Results and Data analysis
Once the responses of the subject have been registered, Qolty generates the T-score for the subdomain being measured. 50 is the mean score for the population being measured, and 10 is one standard deviation. For abilities to participate in social role and activities, higher score means better.
Strengths and limitations
Perhaps the biggest strength of this measure is that it can be used to assess the social participation level in a person irrespective of the disorder, be it neurological or non-neurological condition, it is concise, quick to implement, no prior training required, available on various platforms, have the possibility of the even interview over the phone and proxy reporting.
CAT has shown the high level of preciseness, considering that social participation is the indication of long term effects of rehabilitation, integration of this sub domain with Qolty can help to better understand the changes in the social participation over a long duration of time.
Although, it has been widely accepted that ability to participate in social activities is an important indicator of well-being and rehabilitation, but there is lack of single accepted definition. In general, it means at least doing things along with other people, to the highest form of social participation like helping others and contributing to the community (Piškur et al., 2014).

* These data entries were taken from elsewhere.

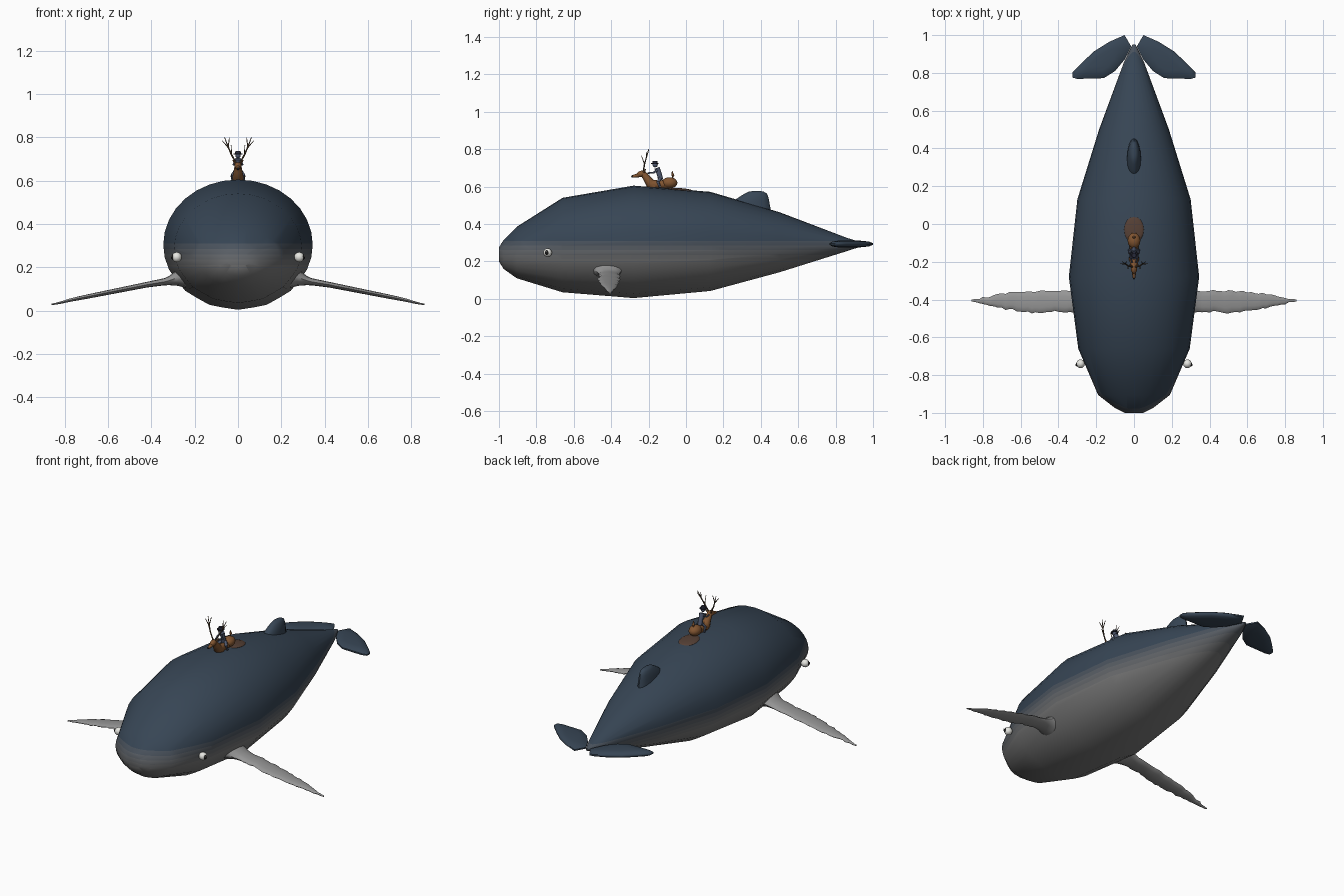
import bpy, bmesh, math, random
from mathutils import Vector

if "Cube" in bpy.data.objects:
    bpy.data.objects.remove(bpy.data.objects["Cube"])
random.seed(4)


def mat(name, c):
    m = bpy.data.materials.new(name)
    m.diffuse_color = (*c, 1)
    m.use_nodes = True
    m.node_tree.nodes["Principled BSDF"].inputs["Base Color"].default_value = m.diffuse_color
    return m


BLUE, GREY = Vector((.038, .06, .09)), Vector((.19, .19, .19))
skin = [mat(f"skin_{i}", GREY.lerp(BLUE, i / 5)) for i in range(6)]
fin_grey = mat("fin_grey", (.3, .3, .3))
white, black = mat("eye_white", (.8, .8, .76)), mat("pupil", (.01, .01, .01))
brown, dark_brown = mat("fur", (.22, .09, .03)), mat("antler", (.09, .06, .035))
cloth, hat_mat = mat("cloth", (.08, .1, .16)), mat("hat", (.02, .022, .04))
patch_mat = mat("patch", (.09, .05, .035))


def finish(bm, name, mats, angle=50):
    bmesh.ops.recalc_face_normals(bm, faces=bm.faces)
    me = bpy.data.meshes.new(name)
    bm.to_mesh(me)
    bm.free()
    ob = bpy.data.objects.new(name, me)
    bpy.context.collection.objects.link(ob)
    for m in mats:
        me.materials.append(m)
    bpy.ops.object.select_all(action='DESELECT')
    ob.select_set(True)
    bpy.context.view_layer.objects.active = ob
    bpy.ops.object.shade_smooth_by_angle(angle=math.radians(angle))
    return ob


def loft(rings):
    bm = bmesh.new()
    vs = [[bm.verts.new(p) for p in r] for r in rings]
    n = len(vs[0])
    for a, b in zip(vs, vs[1:]):
        for i in range(n):
            bm.faces.new((a[i], a[(i + 1) % n], b[(i + 1) % n], b[i]))
    bm.faces.new(vs[0])
    bm.faces.new(vs[-1])
    return bm


def ball(name, loc, size, m, tilt=0):
    bm = bmesh.new()
    bmesh.ops.create_uvsphere(bm, u_segments=16, v_segments=10, radius=1)
    bmesh.ops.scale(bm, vec=size, verts=bm.verts)
    ob = finish(bm, name, [m])
    ob.rotation_euler.x = tilt
    ob.location = loc
    return ob


def tube(name, pts, radii, m, n=8):
    pts = [Vector(p) for p in pts]
    rings = []
    for i, p in enumerate(pts):
        d = pts[min(i + 1, len(pts) - 1)] - pts[max(i - 1, 0)]
        q = d.to_track_quat('Z', 'Y')
        rings.append([p + q @ Vector((math.cos(t * math.tau / n), math.sin(t * math.tau / n), 0)) * radii[i]
                      for t in range(n)])
    return finish(loft(rings), name, [m])


# Whale body: y, half width, bottom z, top z
stations = [(-1, .05, .20, .275), (-.975, .10, .16, .315), (-.905, .19, .11, .385),
            (-.66, .295, .035, .54), (-.28, .345, .004, .605), (.13, .30, .042, .572),
            (.5, .185, .142, .463), (.86, .052, .255, .326), (.95, .008, .284, .298)]
N = 32
rings = []
for y, w, lo, hi in stations:
    ring = []
    for i in range(N):
        a = math.tau * i / N
        # shallow throat grooves on the belly
        k = .986 if i % 2 and math.sin(a) < -.35 else 1
        ring.append((w * k * math.cos(a), y, (lo + hi) / 2 + (hi - lo) / 2 * k * math.sin(a)))
    rings.append(ring)
bm = loft(rings)
levels = [.21, .235, .26, .285, .31]
for z in levels:
    bmesh.ops.bisect_plane(bm, geom=bm.verts[:] + bm.edges[:] + bm.faces[:],
                           plane_co=(0, 0, z), plane_no=(0, 0, 1))
for f in bm.faces:
    f.material_index = sum(f.calc_center_median().z > z for z in levels)
finish(bm, "whale_body", skin)

# Long pectoral fins: x, y front, y back, z, half thickness
plan = [(.24, -.51, -.33, .165, .06), (.285, -.485, -.345, .15, .034), (.33, -.465, -.355, .135, .017),
        (.42, -.465, -.352, .12, .013), (.52, -.472, -.355, .10, .012), (.61, -.46, -.36, .082, .011),
        (.70, -.448, -.37, .064, .010), (.77, -.43, -.385, .05, .008), (.83, -.415, -.395, .034, .005),
        (.86, -.41, -.4, .029, .003)]


def sample(x):
    for a, b in zip(plan, plan[1:]):
        if x <= b[0] + 1e-6:
            t = (x - a[0]) / (b[0] - a[0])
            return [p + (q - p) * t for p, q in zip(a, b)]


for s, side in ((1, "left"), (-1, "right")):
    rings = []
    for i in range(32):
        x, y0, y1, z, h = sample(.24 + .62 * i / 31)
        if .34 < x < .84:  # ragged edges
            y0 += random.uniform(-.005, .006)
            y1 += random.uniform(-.005, .005)
        c, r = (y0 + y1) / 2, (y1 - y0) / 2
        rings.append([(s * x, c + r * math.cos(k * math.tau / 12), z + h * math.sin(k * math.tau / 12))
                      for k in range(12)])
    finish(loft(rings), side + "_pectoral_fin", [fin_grey])

    # Tail fluke: lens-shaped plate built from an outline
    outline = [(.015, .94), (.05, 1.0), (.13, .965), (.21, .915), (.275, .855), (.325, .805),
               (.325, .775), (.30, .768), (.16, .772), (.10, .81), (.05, .87)]
    cx, cy = .17, .86
    rings = [[(s * (cx + (x - cx) * k), cy + (y - cy) * k, .293 + z) for x, y in outline]
             for k, z in ((.5, -.018), (.85, -.013), (1, -.004), (1, .004), (.85, .013), (.5, .018))]
    finish(loft(rings), side + "_fluke", [skin[5]])

    # Eye
    ball(side + "_eye", (s * .283, -.74, .247), (.023, .023, .023), white)
    ball(side + "_pupil", (s * .300, -.744, .247), (.009, .011, .013), black)
    ball(side + "_eye_glint", (s * .308, -.748, .252), (.003, .003, .004), white)

# Dorsal fin: z, y front, y back, half width
fin = [(.44, .20, .46, .04), (.52, .25, .445, .036), (.545, .285, .44, .03),
       (.563, .315, .432, .023), (.573, .335, .415, .015), (.576, .355, .40, .006)]
finish(loft([[(w * math.cos(k * math.tau / 16), (a + b) / 2 + (b - a) / 2 * math.sin(k * math.tau / 16), z)
              for k in range(16)] for z, a, b, w in fin]), "dorsal_fin", [skin[5]])

# Saddle patch on the back
ball("back_patch", (0, -.03, .582), (.052, .07, .01), patch_mat, -.08)

# Deer
ball("deer_rump", (0, -.088, .62), (.034, .042, .03), brown)
tube("deer_trunk", [(0, -.09, .615), (0, -.14, .61), (0, -.185, .612)], [.026, .022, .026], brown)
tube("deer_neck", [(0, -.165, .60), (0, -.19, .615), (0, -.21, .645), (0, -.228, .668)],
     [.024, .026, .02, .016], brown)
ball("deer_head", (0, -.238, .668), (.016, .026, .017), brown, .2)
tube("deer_snout", [(0, -.25, .662), (0, -.285, .654)], [.012, .007], brown)
ball("deer_nose", (0, -.287, .655), (.006, .006, .006), black)
tube("deer_tail", [(0, -.072, .635), (0, -.07, .66), (0, -.074, .682)], [.008, .008, .002], brown)
for s, side in ((1, "left"), (-1, "right")):
    tube(side + "_deer_ear", [(s * .01, -.225, .678), (s * .024, -.215, .694)], [.006, .002], brown)
    tube(side + "_antler", [(s * .008, -.228, .68), (s * .03, -.222, .72), (s * .045, -.212, .755),
                            (s * .062, -.2, .80)], [.004, .004, .003, .0015], dark_brown, 6)
    for i, (p, q) in enumerate([((.03, -.222, .72), (.032, -.238, .765)),
                                ((.043, -.213, .75), (.073, -.21, .785)),
                                ((.045, -.212, .755), (.04, -.198, .80))]):
        tube(f"{side}_antler_tine_{i}", [(s * p[0], p[1], p[2]), (s * q[0], q[1], q[2])],
             [.003, .0015], dark_brown, 6)
    # Rider limbs
    tube(side + "_rider_leg", [(s * .012, -.137, .645), (s * .025, -.15, .625), (s * .026, -.138, .595)],
         [.009, .008, .006], cloth)
    tube(side + "_rider_arm", [(s * .014, -.152, .69), (s * .02, -.172, .675), (s * .01, -.205, .672)],
         [.006, .005, .004], cloth)

# Rider
tube("rider_torso", [(0, -.135, .635), (0, -.142, .665), (0, -.155, .70)], [.014, .013, .015], cloth)
ball("rider_head", (0, -.165, .717), (.012, .014, .014), cloth)
tube("hat_brim", [(0, -.167, .722), (0, -.167, .726)], [.021, .021], hat_mat, 16)
tube("hat_crown", [(0, -.166, .724), (0, -.166, .738)], [.014, .012], hat_mat, 16)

Summary & Key Points
- Measures health related quality of life and social participation in a person suffering from various neurological and non-neurological conditions, like stroke, epilepsy, spinal trauma, arthritis and much more, with the possibility to adapt and validate in any possible clinical scenario.
- Freely available for use, quick to implement, with single sub-domain assessment not taking more than a couple of minutes.
- Available in various formats like CAT, pen & paper, option for an interview, and proxy reporting.
- CAT has shown the highest accuracy rate, meaning that Qolty app would provide better results than other methods, not to mention the excellent long term data integration of the platform.
Cella, D., Lai, J.-S., Nowinski, C. J., Victorson, D., Peterman, A., Miller, D., … Moy, C. (2012). Neuro-QOL Brief measures of health-related quality of life for clinical research in neurology. Neurology, 78(23), 1860–1867.
Davis, A. M., Palaganas, M. P., Badley, E. M., Gladman, D. D., Inman, R. D., & Gignac, M. A. (2011). Measuring participation in people with spondyloarthritis using the social role participation questionnaire. Annals of the Rheumatic Diseases, 70(10), 1765–1769.
Heinemann, A. W., Kisala, P. A., Hahn, E. A., & Tulsky, D. S. (2015). Development and psychometric characteristics of the SCI-QOL Ability to Participate and Satisfaction with Social Roles and Activities item banks and short forms. The Journal of Spinal Cord Medicine, 38(3), 397–408.
Piškur, B., Daniëls, R., Jongmans, M. J., Ketelaar, M., Smeets, R. J., Norton, M., & Beurskens, A. J. (2014). Participation and social participation: are they distinct concepts? Clinical Rehabilitation, 28(3), 211–220.